After our arrival we were perfectly primed for the rest that Naples had to offer. On New Years Eve we dodged fire crackers that were thrown by the lovely, sweet, Italian boys that can do no wrong in their mothers eyes. My father was offered a special price if he would buy out an entire shop of pianos, and we learned that a bottle of wine on a restaurant menu can come in any size or price, the details of which will of course not be listed on the menu, nor told to you.
In fact, not half of what a restaurant serves will be listed on the menu. This all actually made lunch quite interesting, almost a game of roulette.. Ask for a bottle of red and see how much they charge us... Ask for a plate of fish and see what arrives...Ask for the vegetable of the day... and then later see that someone else at another table got something much better.
To supplement our dining roulette, my mother and I carried out a pastry and pizza tasting. Throughout the week, we tasted the offerings of 4 pizzerias and about 7 pastry shops. My father whole-heartedly gave up early on, after only two pizzas, referring to the chewy soft Neapolitan pizza dough as similar to a "slightly soggy pancake".
While we did not get through all of the pastries in the city, our very scientific summary is that we can also do without the Neapolitan pizza, but the pastries are absolutely not to be missed. If you are headed to the area any time soon, send me a note and I can give you all of my recommendations for great food, and don't worry the Presepe street should be walk-able until next December.
Before we could part with Naples we got to experience one good bout of Italian bureaucracy. As we boarded the plane, the British pilot mentioned that the Italian gas man did not fill our tank enough so he would have to quickly return to do so, then we would be off. Easy, right? No.
After 20 minutes, the pilot returned to tell us that it is Italian law for there to be a fire truck on guard when the gas tank is filled with passengers on board, so the fire truck is on its way. Then we can fill and go.
20 minutes later, the pilot is exasperated. He says that the fire truck can not come to this area of the airport (well it is a good thing that we are not actually on fire), so we will have to move to where they can reach us. Then the fire truck will come, and the tank will be filled, and then we can go.
20 minutes later, we have moved, the fire truck shows up, the gas man shows up, and the tank is filled in 10 minutes. We finally depart, leaving the Bay of Naples and all of its lovely nonsense until next time.

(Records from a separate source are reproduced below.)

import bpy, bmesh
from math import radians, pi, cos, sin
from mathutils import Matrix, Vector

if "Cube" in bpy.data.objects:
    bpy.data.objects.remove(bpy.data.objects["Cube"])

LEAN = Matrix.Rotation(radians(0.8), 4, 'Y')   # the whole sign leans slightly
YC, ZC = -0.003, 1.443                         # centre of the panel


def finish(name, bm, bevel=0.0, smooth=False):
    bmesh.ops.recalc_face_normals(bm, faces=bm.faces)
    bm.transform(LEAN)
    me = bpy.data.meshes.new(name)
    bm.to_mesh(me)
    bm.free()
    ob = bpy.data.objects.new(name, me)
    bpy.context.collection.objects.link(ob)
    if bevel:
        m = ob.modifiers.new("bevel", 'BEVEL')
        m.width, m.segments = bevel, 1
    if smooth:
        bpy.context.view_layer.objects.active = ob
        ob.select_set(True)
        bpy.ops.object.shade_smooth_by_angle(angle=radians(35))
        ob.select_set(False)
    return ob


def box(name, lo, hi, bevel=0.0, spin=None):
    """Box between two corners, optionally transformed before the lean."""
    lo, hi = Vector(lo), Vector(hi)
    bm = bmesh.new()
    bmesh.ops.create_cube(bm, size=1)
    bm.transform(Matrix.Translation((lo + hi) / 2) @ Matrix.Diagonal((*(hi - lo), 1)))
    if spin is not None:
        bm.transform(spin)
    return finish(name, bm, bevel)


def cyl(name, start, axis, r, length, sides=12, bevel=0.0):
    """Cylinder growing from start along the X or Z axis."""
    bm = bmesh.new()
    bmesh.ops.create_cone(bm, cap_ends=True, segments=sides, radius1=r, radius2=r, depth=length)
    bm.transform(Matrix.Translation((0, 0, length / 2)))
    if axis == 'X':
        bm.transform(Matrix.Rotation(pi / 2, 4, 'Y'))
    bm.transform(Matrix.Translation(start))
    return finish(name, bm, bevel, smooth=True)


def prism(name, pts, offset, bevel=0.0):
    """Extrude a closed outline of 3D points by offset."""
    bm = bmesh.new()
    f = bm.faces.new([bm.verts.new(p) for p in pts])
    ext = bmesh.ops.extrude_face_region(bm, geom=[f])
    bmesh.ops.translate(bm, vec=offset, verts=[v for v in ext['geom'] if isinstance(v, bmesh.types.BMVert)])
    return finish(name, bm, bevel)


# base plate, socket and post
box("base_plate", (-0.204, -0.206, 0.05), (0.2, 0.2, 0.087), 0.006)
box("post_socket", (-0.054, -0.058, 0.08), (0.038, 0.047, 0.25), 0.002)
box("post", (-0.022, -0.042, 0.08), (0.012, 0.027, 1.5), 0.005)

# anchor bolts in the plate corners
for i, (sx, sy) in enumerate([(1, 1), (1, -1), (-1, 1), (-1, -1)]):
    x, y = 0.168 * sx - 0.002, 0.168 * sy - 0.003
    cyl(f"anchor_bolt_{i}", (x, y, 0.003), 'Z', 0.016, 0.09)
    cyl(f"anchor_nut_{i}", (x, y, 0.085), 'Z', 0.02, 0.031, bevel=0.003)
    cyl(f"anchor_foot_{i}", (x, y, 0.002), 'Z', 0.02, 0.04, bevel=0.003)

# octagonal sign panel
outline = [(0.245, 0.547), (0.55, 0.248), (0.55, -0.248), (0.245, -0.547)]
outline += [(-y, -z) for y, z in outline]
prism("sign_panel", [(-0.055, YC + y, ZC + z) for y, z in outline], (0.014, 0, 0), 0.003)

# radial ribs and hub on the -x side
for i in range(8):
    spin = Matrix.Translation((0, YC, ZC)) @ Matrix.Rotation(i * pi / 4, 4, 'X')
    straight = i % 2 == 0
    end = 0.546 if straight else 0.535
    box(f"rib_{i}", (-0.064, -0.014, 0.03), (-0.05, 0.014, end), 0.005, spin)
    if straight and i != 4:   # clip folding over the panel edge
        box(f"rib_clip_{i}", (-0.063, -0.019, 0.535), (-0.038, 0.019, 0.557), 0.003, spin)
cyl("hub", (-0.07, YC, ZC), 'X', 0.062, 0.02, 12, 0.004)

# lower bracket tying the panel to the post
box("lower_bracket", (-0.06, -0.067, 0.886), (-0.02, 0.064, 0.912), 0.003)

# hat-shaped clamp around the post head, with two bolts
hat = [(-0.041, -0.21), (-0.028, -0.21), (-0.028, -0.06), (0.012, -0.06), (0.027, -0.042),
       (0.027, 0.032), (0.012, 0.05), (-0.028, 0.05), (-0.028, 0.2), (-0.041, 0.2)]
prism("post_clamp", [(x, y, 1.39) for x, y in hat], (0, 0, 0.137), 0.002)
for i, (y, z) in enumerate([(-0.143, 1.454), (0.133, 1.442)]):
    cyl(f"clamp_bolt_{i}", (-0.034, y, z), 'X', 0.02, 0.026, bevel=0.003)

Other Non-food pictures
The Bay of Naples and Mt.Vesuvius
The Lungo Mare (The Seaside Walk)
Above the city
View from the hills
My mother was lucky enough to find a secret admirer ("Rita ti amo!")